The African black duck (Anas sparsa) is an entirely black duck with white marks on its back and a blue-green patch on the wings. It lives in central and southern Africa. It is also known as the black river duck, or (A. s. leucostigma) West African black duck or Ethiopian black duck. It is a medium-sized duck and is similar in size but when seen in pairs the male is noticeably bigger. It is a very shy and territorial duck. It is usually seen in pairs or small flocks.


Habitat and Distribution

Though it likes to stay in rivers and streams during the day it prefers large open waters during the night. This duck likes water in the wooded hills of Africa and also like to hide its nests near running water.


Feeding

It is an omnivore that feeds off of larvae and pupae usually found under rocks, aquatic animals, plant material, seeds, small fish, snails, and crabs.


Breeding

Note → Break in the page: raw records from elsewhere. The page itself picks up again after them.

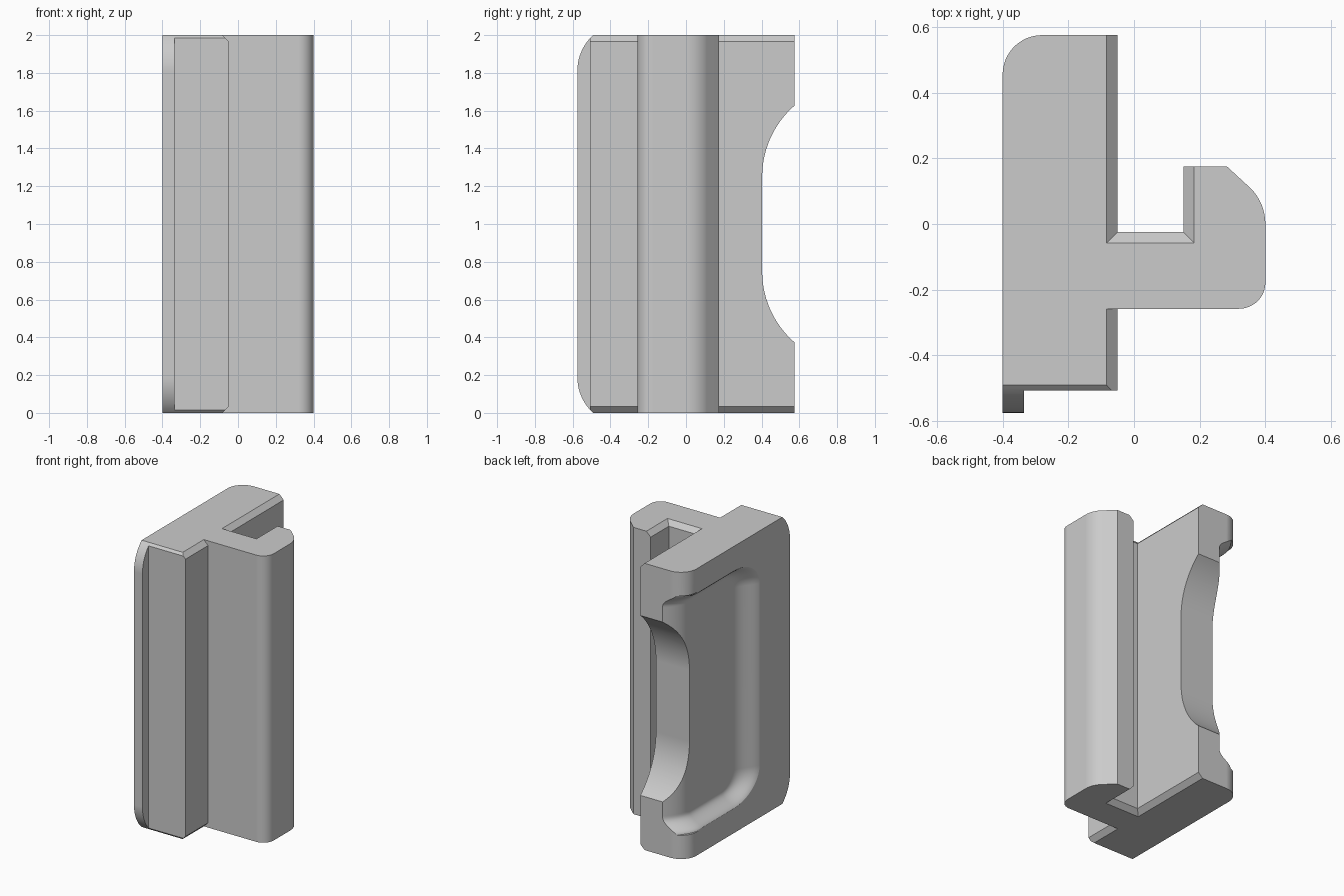
import bpy, bmesh
from math import sin, cos, radians

cube = bpy.data.objects.get("Cube")
if cube:
    bpy.data.objects.remove(cube, do_unlink=True)

grey = bpy.data.materials.new("plain grey")
grey.use_nodes = True
colour = (0.6, 0.6, 0.6, 1)
grey.diffuse_color = colour
grey.node_tree.nodes["Principled BSDF"].inputs["Base Color"].default_value = colour


def arc(cx, cy, rx, start, end, steps=12, ry=None):
    ry = ry or rx
    angles = [radians(start + (end - start) * i / steps) for i in range(steps + 1)]
    return [(cx + rx * cos(a), cy + ry * sin(a)) for a in angles]


def loft(name, rings, caps=True):
    """Skin a stack of equal-length closed rings."""
    bm = bmesh.new()
    rows = [[bm.verts.new(p) for p in ring] for ring in rings]
    n = len(rows[0])
    for a, b in zip(rows, rows[1:]):
        for i in range(n):
            j = (i + 1) % n
            bm.faces.new((a[i], a[j], b[j], b[i]))
    for row in (rows[0], rows[-1]):
        if caps:
            bm.faces.new(row)
            continue
        # U-shaped rings: close each end with strips between the two legs
        for i in range(n // 2 - 1):
            quad = [row[i], row[i + 1], row[n - 2 - i], row[n - 1 - i]]
            bm.faces.new(list(dict.fromkeys(quad)))
    bmesh.ops.recalc_face_normals(bm, faces=bm.faces)
    mesh = bpy.data.meshes.new(name)
    bm.to_mesh(mesh)
    bm.free()
    obj = bpy.data.objects.new(name, mesh)
    bpy.context.collection.objects.link(obj)
    mesh.materials.append(grey)
    return obj


# Plan outline: x, y, and how far the point shifts at the chamfered ends
c = 0.033
plan = [(-0.4, -0.6, 0, 0), (-0.335, -0.6, 0, 0), (-0.335, -0.507, 0, 0),
        (-0.05, -0.507, -c, 0), (-0.05, -0.258, -c, 0)]
plan += [p + (0, 0) for p in arc(0.32, -0.178, 0.08, -90, 0)]
plan += [p + (0, 0) for p in arc(0.246, 0, 0.154, 0, 45, 8)]
plan += [(0.283, 0.175, 0, 0), (0.15, 0.175, c, 0), (0.15, -0.025, c, -c),
         (-0.05, -0.025, -c, -c), (-0.05, 0.575, -c, 0)]
plan += [p + (0, 0) for p in arc(-0.28, 0.455, 0.12, 90, 180)]

body = loft("hooked_slide_body", [
    [(x + dx * k, y + dy * k, z) for x, y, dx, dy in plan]
    for z, k in ((0, 1), (c, 0), (2 - c, 0), (2, 1))])

# Side outline: rounded lip ends and finger notch
side = arc(-0.325, 0.187, 0.25, 180, 270, 20) + [(0.7, -0.063)]
side += arc(0.903, 0.75, 0.5, 246, 180, 16) + arc(0.903, 1.25, 0.5, 180, 114, 16)
side += [(0.7, 2.063)] + arc(-0.325, 1.813, 0.25, 90, 180, 20)
side_trim = loft("side_trim", [[(x, y, z) for y, z in side] for x in (-1, 1)])


# Pocket in the outer face, open toward the back: steep side walls, gentle end
def pocket_ring(x, t):
    inset_y, inset_z = 0.22 * t, 0.11 * t
    ry, rz = 0.3 - inset_y, 0.2 - inset_z
    leg = [0.62 - 0.02 * i for i in range(12)]
    y0, zl, zh = -0.255 + 0.3, 0.165 + 0.2, 1.835 - 0.2
    path = [(y, zl - rz) for y in leg]
    path += arc(y0, zl, ry, 270, 180, 10, rz) + arc(y0, zh, ry, 180, 90, 10, rz)
    path += [(y, zh + rz) for y in reversed(leg)]
    return [(x + 0.087 * (max(0, y - 0.4) / 0.175) ** 2, y, z) for y, z in path]


rings = [pocket_ring(-0.7, 0)]
for i in range(15):
    t = i / 14
    rings.append(pocket_ring(-0.402 + 0.093 * t * t * (6 - 8 * t + 3 * t * t), t))
pocket_cutter = loft("pocket_cutter", rings, caps=False)

for cutter, operation in ((side_trim, 'INTERSECT'), (pocket_cutter, 'DIFFERENCE')):
    cutter.hide_render = True
    mod = body.modifiers.new(cutter.name, 'BOOLEAN')
    mod.object = cutter
    mod.operation = operation
    mod.solver = 'EXACT'

bpy.ops.object.select_all(action='DESELECT')
body.select_set(True)
bpy.context.view_layer.objects.active = body
for mod in list(body.modifiers):
    bpy.ops.object.modifier_apply(modifier=mod.name)
for cutter in (side_trim, pocket_cutter):
    bpy.data.objects.remove(cutter, do_unlink=True)

# Smooth curves, with flat faces kept flat
bpy.ops.object.shade_smooth_by_angle(angle=radians(28))
weighted = body.modifiers.new("flat_face_normals", 'WEIGHTED_NORMAL')
weighted.keep_sharp = True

It breeds throughout the year in different areas. Incubation is about 30 days by the mother and the fledgling period is 86 days and only the mother takes care of the young. Their egg quantity ranges from 4 to 8 eggs. Also the African black duck makes its cup shaped nest of driftwood and matted grass. Though it builds its nest near running water it is always above flood level and on the ground.